Disabled Sports Eastern Sierra
Kathy Copeland aims high, so it’s no surprise to find her living at 11,053 feet on Mammoth Mountain in the Eastern Sierras, the highest summit of any California ski resort. It is here where Copeland’s snow spirit unfolded its great wings as a ski instructor running the Kids and Adaptive Disability Programs for the Mammoth Mountain Ski Area. After retiring in her early fifties, Copeland created her own nonprofit organization, which later became Disabled Sports Eastern Sierra. With a goal to restore and rehabilitate the whole person, DSES offers outdoor mountain challenges that are customized and adapted to each individual’s abilities, adult or child.
Copeland says, “Two years after opening our doors, an unkempt guy rolls into our office in a power wheelchair with the biggest dark cloud hanging over his head. He says, ‘I want to try this!’ He had grey colored skin and dripped with despair. At 56, Terry Smutney was a veteran of the Gulf War. His lower limbs didn’t function due to neurological damage from inhaling toxic gasses and chemicals, like Agent Orange.”
Working with the program in the great outdoors, Smutney slowly returned to life, as he became a proficient mono skier, a volunteer with DSES, and a man with new meaning and purpose. “His experience with the program was a life changer for him and for us,” says Copeland.
Smutney then encouraged Copeland to meet his San Diego military buddies around a campfire at the beach. That year, two or three more veterans joined the DSES program and by 2007, DSES began the Wounded Warrior Programs collaborating with Camp Pendleton and the Naval Medical Center, San Diego. The following year DSES also became a Paralympic Sports Club.

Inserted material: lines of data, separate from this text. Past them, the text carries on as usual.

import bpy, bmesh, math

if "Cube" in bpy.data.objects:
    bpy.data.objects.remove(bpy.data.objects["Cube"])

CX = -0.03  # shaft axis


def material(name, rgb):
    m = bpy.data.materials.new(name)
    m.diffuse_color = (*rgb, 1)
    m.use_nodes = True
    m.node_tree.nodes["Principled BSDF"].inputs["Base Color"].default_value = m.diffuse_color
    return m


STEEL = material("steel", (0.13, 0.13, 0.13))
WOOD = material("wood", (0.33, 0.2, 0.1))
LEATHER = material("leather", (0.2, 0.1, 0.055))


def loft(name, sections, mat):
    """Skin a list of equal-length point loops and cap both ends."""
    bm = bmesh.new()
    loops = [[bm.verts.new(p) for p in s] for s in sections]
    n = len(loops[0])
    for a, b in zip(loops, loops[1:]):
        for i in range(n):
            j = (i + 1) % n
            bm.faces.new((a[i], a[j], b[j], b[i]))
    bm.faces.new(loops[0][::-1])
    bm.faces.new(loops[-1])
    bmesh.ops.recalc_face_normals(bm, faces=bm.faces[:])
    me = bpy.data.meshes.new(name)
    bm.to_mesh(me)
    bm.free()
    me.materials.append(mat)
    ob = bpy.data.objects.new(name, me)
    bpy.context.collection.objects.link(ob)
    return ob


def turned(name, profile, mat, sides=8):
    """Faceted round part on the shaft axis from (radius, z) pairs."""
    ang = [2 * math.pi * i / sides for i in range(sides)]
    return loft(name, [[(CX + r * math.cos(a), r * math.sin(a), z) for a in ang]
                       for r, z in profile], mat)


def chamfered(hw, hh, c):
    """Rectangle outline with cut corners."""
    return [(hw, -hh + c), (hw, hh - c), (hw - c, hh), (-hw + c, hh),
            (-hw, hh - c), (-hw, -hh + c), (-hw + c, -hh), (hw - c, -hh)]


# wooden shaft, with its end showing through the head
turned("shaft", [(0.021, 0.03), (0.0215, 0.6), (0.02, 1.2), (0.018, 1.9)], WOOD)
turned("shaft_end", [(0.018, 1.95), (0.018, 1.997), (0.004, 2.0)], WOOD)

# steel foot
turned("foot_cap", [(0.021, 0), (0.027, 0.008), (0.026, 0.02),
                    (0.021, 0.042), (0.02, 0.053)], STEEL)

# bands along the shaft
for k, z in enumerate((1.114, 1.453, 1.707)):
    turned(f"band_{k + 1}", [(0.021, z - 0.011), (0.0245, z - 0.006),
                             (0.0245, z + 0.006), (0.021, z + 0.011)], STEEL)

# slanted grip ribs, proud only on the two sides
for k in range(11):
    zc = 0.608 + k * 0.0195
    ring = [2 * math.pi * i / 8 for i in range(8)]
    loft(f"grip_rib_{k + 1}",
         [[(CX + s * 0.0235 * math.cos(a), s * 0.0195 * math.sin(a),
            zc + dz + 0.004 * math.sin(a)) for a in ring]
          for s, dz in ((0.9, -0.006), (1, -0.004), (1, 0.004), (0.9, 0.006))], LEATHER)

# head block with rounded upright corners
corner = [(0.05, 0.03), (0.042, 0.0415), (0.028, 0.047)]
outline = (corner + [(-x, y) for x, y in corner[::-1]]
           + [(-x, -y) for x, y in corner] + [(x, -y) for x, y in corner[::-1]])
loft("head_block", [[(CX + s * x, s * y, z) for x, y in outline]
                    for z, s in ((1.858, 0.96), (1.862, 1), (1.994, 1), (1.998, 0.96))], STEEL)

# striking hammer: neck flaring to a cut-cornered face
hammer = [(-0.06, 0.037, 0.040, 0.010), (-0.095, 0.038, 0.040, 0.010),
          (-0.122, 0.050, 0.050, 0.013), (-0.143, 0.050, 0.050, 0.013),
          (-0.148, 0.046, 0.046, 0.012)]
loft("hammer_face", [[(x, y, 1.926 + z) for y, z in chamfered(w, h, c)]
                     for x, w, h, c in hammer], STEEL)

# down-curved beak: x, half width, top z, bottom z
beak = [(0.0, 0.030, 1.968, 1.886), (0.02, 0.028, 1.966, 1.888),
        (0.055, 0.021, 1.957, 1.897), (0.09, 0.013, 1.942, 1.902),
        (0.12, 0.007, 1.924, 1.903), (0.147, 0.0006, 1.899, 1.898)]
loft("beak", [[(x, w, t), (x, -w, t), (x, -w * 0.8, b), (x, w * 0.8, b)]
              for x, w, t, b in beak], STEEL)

Today, this all-inclusive program gives 3,500 year-round lessons in skiing, kayaking, cycling, climbing, and other mountain sports. DSES programs are open to all U.S. Military Services, veterans of any age, from any branch of service, with any illness or injury, combat related or not. With a trained team of dedicated staff and volunteers DSES offers expert instruction with adaptive equipment designed to empower individuals of any disability.
Local Del Mar residents Ken and Barbara Kubarych are two of those dedicated volunteers. “Empowering students ranging from autistic children to gravely wounded vets is the most transformative work we have ever done” says Barbara.
Mammoth Mountain Ski Area has gifted lifetime free skiing to all veterans who completed the DSES program and Copeland is investing in their future by building the National Wounded Warrior Center to house up to 200 service men and women a year. Here they will learn new vocational skills at the adjacent community college, heal their bodies and minds through mountain sports, and find joy and purpose to living again. (760.934.0791, www.woundedwarriorsmammoth.org) INGRID HOFFMEISTER